Wet run-up to Kali Puja in Calcutta
The past few days have been hot and humid for the city. The dry winds from north India, which bring a hint of cold around this time of the year, are absent.
A system over Bay of Bengal is behind the ordeal for Calcuttans. It is tipped to make the run-up to Kali Puja wet, a Met official said on Tuesday.
The maximum temperature had been two notches above normal on Friday, Saturday and Sunday.
On Monday and Tuesday, it remained a notch above normal. The minimum temperature, too, has been on the higher side. The relative humidity has been hovering in the mid-90s, making Calcuttans sweat more.
After Durga Puja, the moisture content in the air was low and dry northwest winds had just started blowing in. But that was for a brief time and the fluctuations in temperature and humidity levels have caught several Calcuttans off guard and in the grip of fever and respiratory problems.
“A low-pressure area over westcentral and adjoining southwest Bay of Bengal is moving towards Andhra Pradesh and Chhattisgarh. The system is sucking in a lot of moisture from the sea and is tipped to trigger rain and thundershowers in several districts of Bengal between October 23 and 26,” the Met official said.
The western and central districts of Bengal are likely to get more rain under the impact of the system. Calcutta is tipped to get light to moderate rain, he said.
“The moisture incursion from Bay of Bengal is preventing the dry winds from north India from entering the state. A low-pressure area over the Arabian Sea is proving to be another stumbling block for the winds, which herald the onset of winter in Calcutta,” Sanjib Bandyopadhyay, deputy director-general, India Meteorological Department, Calcutta, said.
The moisture in the atmosphere is causing the rise in the mercury, he said.

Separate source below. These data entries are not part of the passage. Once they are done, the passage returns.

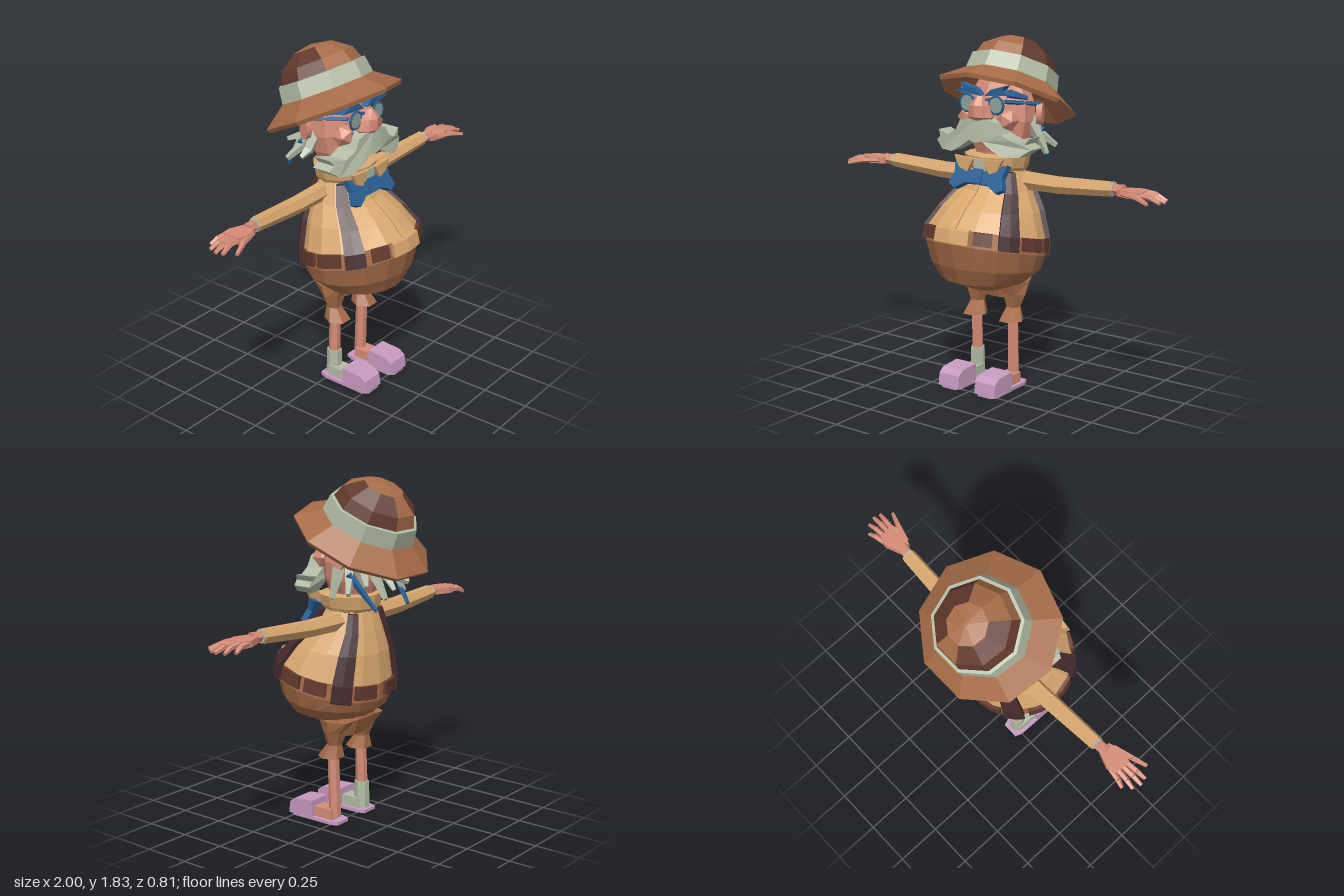
import * as THREE from 'three';

const mat = (name, color) => Object.assign(new THREE.MeshStandardMaterial({ color }), { name });
const V = (x, y, z) => new THREE.Vector3(x, y, z);

export function createModel() {
  const model = new THREE.Group();
  const brown = mat('brown', 0xa66c48), dark = mat('dark brown', 0x633a2e), strap = mat('strap', 0x452c2e);
  const tan = mat('tan', 0xd9a870), skin = mat('skin', 0xd58c77), sage = mat('sage', 0xb2bca5);
  const blue = mat('blue', 0x2a6296), lilac = mat('lilac', 0xc79abf), lens = mat('lens grey', 0x8fa29b);

  const add = (name, geo, m, parent = model) => {
    const mesh = new THREE.Mesh(geo, m);
    mesh.name = name;
    parent.add(mesh);
    return mesh;
  };

  // Faceted skin over closed loops listed bottom to top; pick(ring, side) chooses a material slot
  function loft(loops, pick) {
    const slots = [[], []], n = loops[0].length;
    const tri = (k, ...p) => p.forEach(q => slots[k].push(q.x, q.y, q.z));
    for (let i = 0; i < loops.length - 1; i++) for (let j = 0; j < n; j++) {
      const a = loops[i], b = loops[i + 1], j2 = (j + 1) % n, k = pick ? pick(i, j) : 0;
      tri(k, a[j], a[j2], b[j2]);
      tri(k, a[j], b[j2], b[j]);
    }
    const mid = l => l.reduce((s, p) => s.add(p), V(0, 0, 0)).divideScalar(n);
    const lo = loops[0], hi = loops[loops.length - 1], cl = mid(lo), ch = mid(hi);
    for (let j = 0; j < n; j++) {
      const j2 = (j + 1) % n;
      tri(0, lo[j2], lo[j], cl);
      tri(0, hi[j], hi[j2], ch);
    }
    const g = new THREE.BufferGeometry();
    g.setAttribute('position', new THREE.Float32BufferAttribute([...slots[0], ...slots[1]], 3));
    if (pick) {
      g.addGroup(0, slots[0].length / 3, 0);
      g.addGroup(slots[0].length / 3, slots[1].length / 3, 1);
    }
    g.computeVertexNormals();
    return g;
  }

  // Tilted ellipse: [yFront, yBack, zFront, zBack, halfWidth]
  const at = ([yf, yb, zf, zb, w], a, off = 0, cx = 0) => V(cx + (w + off) * Math.sin(a),
    (yf + yb) / 2 + (yf - yb) / 2 * Math.cos(a), (zf + zb) / 2 + ((zf - zb) / 2 + off) * Math.cos(a));
  const rings = (list, n, cx = 0, turn = 0) =>
    loft(list.map(r => Array.from({ length: n }, (_, i) => at(r, i / n * Math.PI * 2 + turn, 0, cx))));
  const rod = (name, p, q, r0, r1, sides, m) => {
    const g = new THREE.CylinderGeometry(r1, r0, p.distanceTo(q), sides).toNonIndexed();
    g.computeVertexNormals();
    const mesh = add(name, g, m);
    mesh.position.copy(p).lerp(q, 0.5);
    mesh.quaternion.setFromUnitVectors(V(0, 1, 0), q.clone().sub(p).normalize());
    return mesh;
  };
  const box = (name, w, h, d, x, y, z, m) => {
    const mesh = add(name, new THREE.BoxGeometry(w, h, d), m);
    mesh.position.set(x, y, z);
    return mesh;
  };
  const plate = (pts, depth) => new THREE.ExtrudeGeometry(
    new THREE.Shape(pts.map(([x, y]) => new THREE.Vector2(x, y))), { depth, bevelEnabled: false });

  // Round body: trousers, belt, shirt
  const body = [
    [0.54, 0.55, 0.19, -0.04, 0.12], [0.60, 0.58, 0.33, -0.10, 0.225], [0.69, 0.63, 0.37, -0.165, 0.295],
    [0.82, 0.68, 0.40, -0.19, 0.322], [0.90, 0.77, 0.38, -0.195, 0.315],
    [0.98, 0.93, 0.295, -0.185, 0.262], [1.06, 1.04, 0.185, -0.16, 0.20], [1.17, 1.15, 0.12, -0.13, 0.15]];
  add('trousers', rings(body.slice(0, 5), 16), brown);
  add('shirt', rings(body.slice(4), 16), tan);

  // Raised strip that follows the body between ring positions k0..k1 and angles a0..a1 (degrees)
  const bodyAt = (k, a, off) => {
    const i = Math.min(Math.floor(k), body.length - 2);
    return at(body[i], a, off).lerp(at(body[i + 1], a, off), k - i);
  };
  const strip = (name, k0, k1, a0, a1, off, m) => {
    const ks = [k0];
    for (let k = Math.floor(k0) + 1; k < k1; k++) ks.push(k);
    ks.push(k1);
    const A = [a0, a0, (a0 + a1) / 2, a1, a1].map(d => d * Math.PI / 180);
    add(name, loft(ks.map(k => A.map((a, i) => bodyAt(k, a, i % 4 ? off : -0.01)))), m);
  };
  strip('beltBuckle', 3.15, 4.05, -18, 18, 0.022, tan);
  strip('shirtPlacket', 4, 6.9, -3, 3, 0.008, tan);
  for (const s of [-1, 1]) {
    for (const [a, b] of [[22, 39], [69, 94], [100, 122], [150, 173]])
      strip('beltPanel', 3.2, 4, Math.min(s * a, s * b), Math.max(s * a, s * b), 0.015, dark);
    for (const [a, b, k] of [[45, 64, 3.1], [127, 146, 2.9]])
      strip('suspender', k, 6.9, Math.min(s * a, s * b), Math.max(s * a, s * b), 0.024, strap);
  }

  // Collar with wing tips and bow tie
  add('collar', rings([[1.15, 1.14, 0.12, -0.13, 0.15], [1.18, 1.16, 0.15, -0.15, 0.165],
    [1.23, 1.23, 0.155, -0.16, 0.18], [1.24, 1.24, 0.11, -0.13, 0.14]], 12), tan);
  for (const s of [-1, 1])
    add('collarTip', plate([[s * 0.03, 1.22], [s * 0.15, 1.23], [s * 0.12, 1.17], [s * 0.07, 1.15]], 0.02), tan).position.z = 0.15;
  box('shirtFront', 0.07, 0.06, 0.03, 0, 1.19, 0.145, sage);
  const half = [[0, 0.025], [0.06, 0.03], [0.11, 0.06], [0.165, 0.075], [0.15, 0.01], [0.17, -0.055], [0.13, -0.075], [0.07, -0.04], [0, -0.04]];
  const bow = new THREE.Group();
  bow.name = 'bowTie';
  bow.position.set(0, 1.12, 0.14);
  bow.rotation.x = -0.42;
  model.add(bow);
  for (const s of [-1, 1]) add('bowWing', plate(half.map(([x, y]) => [s * x, y]), 0.035), blue, bow);
  add('bowKnot', new THREE.BoxGeometry(0.06, 0.075, 0.05), blue, bow).position.z = 0.02;

  // Legs, one sock, slippers
  add('hips', rings([[0.48, 0.48, 0.07, -0.07, 0.15], [0.57, 0.57, 0.10, -0.11, 0.165], [0.62, 0.62, 0.12, -0.10, 0.16]], 8, 0, Math.PI / 8), brown);
  for (const s of [-1, 1]) {
    const x = s * 0.117;
    add('shortsLeg', rings([[0.36, 0.36, 0.11, -0.035, 0.068], [0.43, 0.43, 0.055, -0.025, 0.04],
      [0.50, 0.50, 0.07, -0.05, 0.07], [0.57, 0.57, 0.10, -0.11, 0.08]], 6, x, Math.PI / 6), brown);
    add('leg', rings([[0.03, 0.03, 0.045, -0.02, 0.03], [0.20, 0.20, 0.05, -0.015, 0.03],
      [0.40, 0.40, 0.05, -0.005, 0.032]], 6, x, Math.PI / 6), skin);
    if (s < 0) add('sock', rings([[0.02, 0.02, 0.06, -0.03, 0.038], [0.165, 0.165, 0.058, -0.026, 0.037]], 6, x, Math.PI / 6), sage);
    box('foot', 0.08, 0.055, 0.13, x, 0.045, 0.07, s < 0 ? sage : skin);
    const sole = add('slipperSole', plate([[x - 0.045, 0.04], [x + 0.045, 0.04], [x + 0.06, 0],
      [x + 0.064, -0.25], [x + 0.04, -0.28], [x - 0.04, -0.28], [x - 0.064, -0.25], [x - 0.06, 0]], 0.018), lilac);
    sole.rotation.x = -Math.PI / 2;
    const toe = add('slipperToe', plate([[-0.28, 0.01], [-0.27, 0.075], [-0.235, 0.1], [-0.12, 0.108], [-0.12, 0.01]], 0.128), lilac);
    toe.rotation.y = Math.PI / 2;
    toe.position.x = x - 0.064;
  }

  // Arms and hands
  for (const s of [-1, 1]) {
    rod('upperSleeve', V(s * 0.1, 1.1, -0.03), V(s * 0.38, 1.1, -0.02), 0.05, 0.045, 6, tan);
    rod('lowerSleeve', V(s * 0.37, 1.1, -0.02), V(s * 0.695, 1.12, -0.008), 0.046, 0.039, 6, tan);
    rod('cuff', V(s * 0.69, 1.12, -0.008), V(s * 0.705, 1.121, -0.008), 0.036, 0.036, 6, sage);
    rod('wrist', V(s * 0.7, 1.12, -0.005), V(s * 0.76, 1.122, 0), 0.028, 0.03, 6, skin);
    const palm = add('palm', plate([[0.74, -0.03], [0.82, -0.06], [0.87, -0.055], [0.88, 0.04], [0.82, 0.06], [0.74, 0.035]]
      .map(([x, z]) => [s * x, z]), 0.034), skin);
    palm.rotation.x = Math.PI / 2;
    palm.position.y = 1.132;
    for (const [x0, z0, x1, z1] of [[0.84, -0.05, 0.94, -0.07], [0.86, -0.025, 0.98, -0.034],
      [0.86, 0.005, 0.995, 0.01], [0.86, 0.03, 0.985, 0.047], [0.77, 0.04, 0.945, 0.1]]) {
      const xm = (x0 + x1) / 2 + 0.01, zm = (z0 + z1) / 2;
      rod('finger', V(s * x0, 1.117, z0), V(s * xm, 1.112, zm), 0.016, 0.015, 5, skin);
      rod('fingertip', V(s * xm, 1.112, zm), V(s * x1, 1.092, z1), 0.015, 0.01, 5, skin);
    }
  }

  // Head, nose, ears
  add('head', rings([[1.19, 1.19, 0.09, -0.12, 0.11], [1.25, 1.25, 0.10, -0.14, 0.14], [1.32, 1.31, 0.12, -0.165, 0.175],
    [1.42, 1.39, 0.12, -0.18, 0.195], [1.53, 1.48, 0.105, -0.18, 0.185], [1.62, 1.56, 0.06, -0.17, 0.14]], 10), skin);
  add('nose', rings([[1.41, 1.41, 0.17, 0.08, 0.05], [1.44, 1.43, 0.205, 0.08, 0.072], [1.50, 1.48, 0.205, 0.08, 0.055],
    [1.545, 1.53, 0.17, 0.07, 0.028]], 8), skin);
  for (const s of [-1, 1]) {
    const cheek = add('cheek', new THREE.IcosahedronGeometry(0.06, 0), skin);
    cheek.position.set(s * 0.12, 1.42, 0.08);
    const ear = add('ear', new THREE.CylinderGeometry(0.055, 0.05, 0.03, 7), skin);
    ear.position.set(s * 0.205, 1.44, -0.09);
    ear.rotation.set(0, s * 0.4, Math.PI / 2);
    ear.scale.set(1.1, 1, 0.8);
  }

  // Moustache, swept back toward its tips
  const lip = [[0, 1.43], [0.06, 1.43], [0.11, 1.415], [0.14, 1.36], [0.2, 1.33], [0.285, 1.345], [0.265, 1.315],
    [0.295, 1.29], [0.24, 1.25], [0.16, 1.25], [0.1, 1.28], [0.04, 1.32], [0, 1.31]];
  for (const s of [-1, 1]) {
    const g = plate(lip.map(([x, y]) => [s * x, y]), 0.1), p = g.attributes.position;
    for (let i = 0; i < p.count; i++)
      p.setZ(i, p.getZ(i) + 0.09 - 0.8 * p.getX(i) ** 2 + 0.12 * (1.35 - p.getY(i)));
    g.computeVertexNormals();
    add('moustache', g, sage);
  }

  // Spectacles and brows
  for (const s of [-1, 1]) {
    const glass = add('lens', new THREE.CylinderGeometry(0.042, 0.042, 0.008, 10), lens);
    glass.position.set(s * 0.09, 1.5, 0.135);
    glass.rotation.x = Math.PI / 2;
    add('lensRim', new THREE.TorusGeometry(0.044, 0.008, 4, 10), blue).position.set(s * 0.09, 1.5, 0.135);
    rod('templeArm', V(s * 0.135, 1.52, 0.12), V(s * 0.2, 1.49, -0.1), 0.012, 0.012, 4, blue);
    const brow = add('brow', plate([[0.01, 1.54], [0.05, 1.575], [0.14, 1.6], [0.12, 1.575], [0.185, 1.555],
      [0.13, 1.55], [0.06, 1.545]].map(([x, y]) => [s * x, y]), 0.045), blue);
    brow.position.z = 0.085;
    rod('browTuft', V(s * 0.14, 1.56, 0.1), V(s * 0.185, 1.53, 0), 0.025, 0.012, 4, blue);
  }
  box('bridge', 0.1, 0.012, 0.016, 0, 1.525, 0.14, blue);

  // Hair fringe around the back of the head
  for (let i = 0; i < 9; i++) {
    const a = (104 + i * 19) * Math.PI / 180, r = 0.24 + (i % 2) * 0.035, y = 1.24 + (i % 3) * 0.03;
    const p = (rad, h) => V(rad * Math.sin(a), h, rad * Math.cos(a) - 0.02);
    rod('hairRoot', p(0.16, 1.42), p(0.215, 1.32), 0.035, 0.026, 4, sage);
    rod('hairTip', p(0.215, 1.33), p(r + 0.02, y), 0.026, 0.014, 4, sage);
  }
  for (const s of [-1, 1])
    rod('glassesCord', V(s * 0.18, 1.36, -0.13), V(s * 0.13, 1.18, -0.27), 0.022, 0.01, 4, blue);

  // Nine-sided hat, tipped back
  const hat = new THREE.Group();
  hat.name = 'hat';
  hat.position.set(0, 1.51, -0.08);
  hat.rotation.x = -0.45;
  model.add(hat);
  const hatLoops = list => list.map(([r, y]) => Array.from({ length: 9 }, (_, i) =>
    V(r * Math.sin(i / 9 * Math.PI * 2), y, r * Math.cos(i / 9 * Math.PI * 2))));
  add('brim', loft(hatLoops([[0.225, 0.065], [0.36, -0.02], [0.372, 0], [0.24, 0.095]])), brown, hat);
  add('hatBand', loft(hatLoops([[0.25, 0.08], [0.236, 0.175], [0.215, 0.178]])), sage, hat);
  add('crown', loft(hatLoops([[0.222, 0.17], [0.195, 0.24], [0.105, 0.305], [0.01, 0.322]]),
    (i, j) => (i < 2 && [1, 2, 3, 5, 6, 7].includes(j) ? 1 : 0)), [brown, dark], hat);

  return model;
}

The monsoon had officially left the city this year on October 14. Weather officials had then spotted wind blowing from north India instead of southwest, the direction of the Bay of Bengal. That means dry winds from north India had started replacing the moisture-laden winds from the Bay of Bengal.
The minimum relative humidity, a measure of moisture in the air during the day, had decreased to less than 50 per cent on three days between October 12 and 15.
“The moisture will be sucked out of the atmosphere after the system passes by, paving the way for the dry northwest winds to enter the city and reduce the temperature,” a weather scientist said.